  3. Find a bank; open an account: There are tonnes of good banks offering loads of perks for student accounts. But read up and do your research, preferably before you get to London, or as soon as you do. Lloyd’s, HSBC, NatWest etc are some of your best bets, and fairly straightforward. Once you finish enrolment, your registry can give you a bank letter to get the process going.
    HSBC, with whom I bank, took more than two weeks to open, and I was honestly quite disappointed. NatWest can open an account for you within 24–48 hours. Others like Lloyd’s will give you an an appointment but are quite swift too. Make sure you read the fine print and opt for only what you need. Don’t get drawn by promising words like “free overdraft facility” etc, because pause and think about whether you’re ever going to be in such a situation. I knew I wasn’t. Any how, once you have the account, you will have a debit card. From here on, getting your mobile number (if you haven’t already), phone, rent, netflix account etc becomes super easy.
  4. Student Oyster Card: For those of you living in London, who know you’re going to be using public transport fairly often, please, please register for a student Oyster card as soon as you have your student ID. This makes travel on buses, underground, overground etc up to 30% cheaper. See what zone you live in, see what zone you travel most to, and accordingly get yourself a weekly/monthly season pass. I save 10 pounds a week with my student Oyster. That’s approximately 3 extra pints of beer!
  5. Police verification, if your visa needs it: If you need to register with the police, your visa will say so. It will also specify by when this needs to be done. Do yourself a favour and go as early as possible, because it’s a time consuming process. I didn’t need it, but some of my friends who did, forgot about it for a while and then had summons from their college Tier4 visa offices. Not something you want to deal with when you’re bang in the middle of your semester.

So take my advice. Come into the city a week early and tick these 5 most essential tasks off your list. You’ll beat the rush and be prepared to take on the student world that awaits you. Trust me, you won’t regret it.

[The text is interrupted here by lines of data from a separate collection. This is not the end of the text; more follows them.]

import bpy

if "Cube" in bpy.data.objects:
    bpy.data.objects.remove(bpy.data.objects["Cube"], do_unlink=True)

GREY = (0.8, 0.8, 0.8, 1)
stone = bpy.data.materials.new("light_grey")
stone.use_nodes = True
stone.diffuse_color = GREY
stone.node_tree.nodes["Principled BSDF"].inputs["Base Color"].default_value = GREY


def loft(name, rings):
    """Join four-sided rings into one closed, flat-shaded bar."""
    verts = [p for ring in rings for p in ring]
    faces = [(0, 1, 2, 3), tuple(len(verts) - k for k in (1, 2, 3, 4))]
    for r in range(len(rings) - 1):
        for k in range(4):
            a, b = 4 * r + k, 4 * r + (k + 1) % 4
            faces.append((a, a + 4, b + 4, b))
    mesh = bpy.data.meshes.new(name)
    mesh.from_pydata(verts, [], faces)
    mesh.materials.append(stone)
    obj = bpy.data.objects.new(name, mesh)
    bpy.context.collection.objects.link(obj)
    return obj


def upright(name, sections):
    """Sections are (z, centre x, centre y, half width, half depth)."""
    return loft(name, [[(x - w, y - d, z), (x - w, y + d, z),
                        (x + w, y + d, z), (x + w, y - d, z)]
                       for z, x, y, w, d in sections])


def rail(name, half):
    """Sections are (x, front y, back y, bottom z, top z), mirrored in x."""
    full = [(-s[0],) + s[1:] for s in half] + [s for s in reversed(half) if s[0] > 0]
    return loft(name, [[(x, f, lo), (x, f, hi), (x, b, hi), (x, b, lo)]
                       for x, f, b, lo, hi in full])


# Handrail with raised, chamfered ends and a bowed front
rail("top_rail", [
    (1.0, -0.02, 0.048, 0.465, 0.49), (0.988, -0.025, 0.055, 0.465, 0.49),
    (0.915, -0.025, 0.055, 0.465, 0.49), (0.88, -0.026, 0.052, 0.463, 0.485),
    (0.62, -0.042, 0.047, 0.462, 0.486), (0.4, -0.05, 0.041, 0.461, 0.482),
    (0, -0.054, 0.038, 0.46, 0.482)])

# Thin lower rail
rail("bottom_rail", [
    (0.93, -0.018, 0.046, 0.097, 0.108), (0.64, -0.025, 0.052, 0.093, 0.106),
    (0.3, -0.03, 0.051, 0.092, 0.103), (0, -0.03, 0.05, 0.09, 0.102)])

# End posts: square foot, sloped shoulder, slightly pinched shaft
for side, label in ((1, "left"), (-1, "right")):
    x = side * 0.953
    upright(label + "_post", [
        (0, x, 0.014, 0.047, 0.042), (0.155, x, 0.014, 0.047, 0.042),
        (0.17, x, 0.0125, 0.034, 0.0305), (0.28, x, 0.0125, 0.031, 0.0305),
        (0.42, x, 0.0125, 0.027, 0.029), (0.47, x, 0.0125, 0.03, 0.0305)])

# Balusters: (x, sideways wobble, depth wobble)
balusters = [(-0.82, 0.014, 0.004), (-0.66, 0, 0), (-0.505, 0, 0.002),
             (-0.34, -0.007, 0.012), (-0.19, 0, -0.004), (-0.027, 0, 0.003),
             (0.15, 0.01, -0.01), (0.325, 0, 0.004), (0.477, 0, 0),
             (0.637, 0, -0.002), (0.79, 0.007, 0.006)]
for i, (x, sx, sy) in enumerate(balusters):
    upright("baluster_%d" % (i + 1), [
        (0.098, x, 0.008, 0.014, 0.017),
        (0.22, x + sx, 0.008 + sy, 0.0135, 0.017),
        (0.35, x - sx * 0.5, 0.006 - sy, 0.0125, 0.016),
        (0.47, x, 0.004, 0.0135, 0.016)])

Show your support

Clapping shows how much you appreciated Anushka Gurnaney’s story.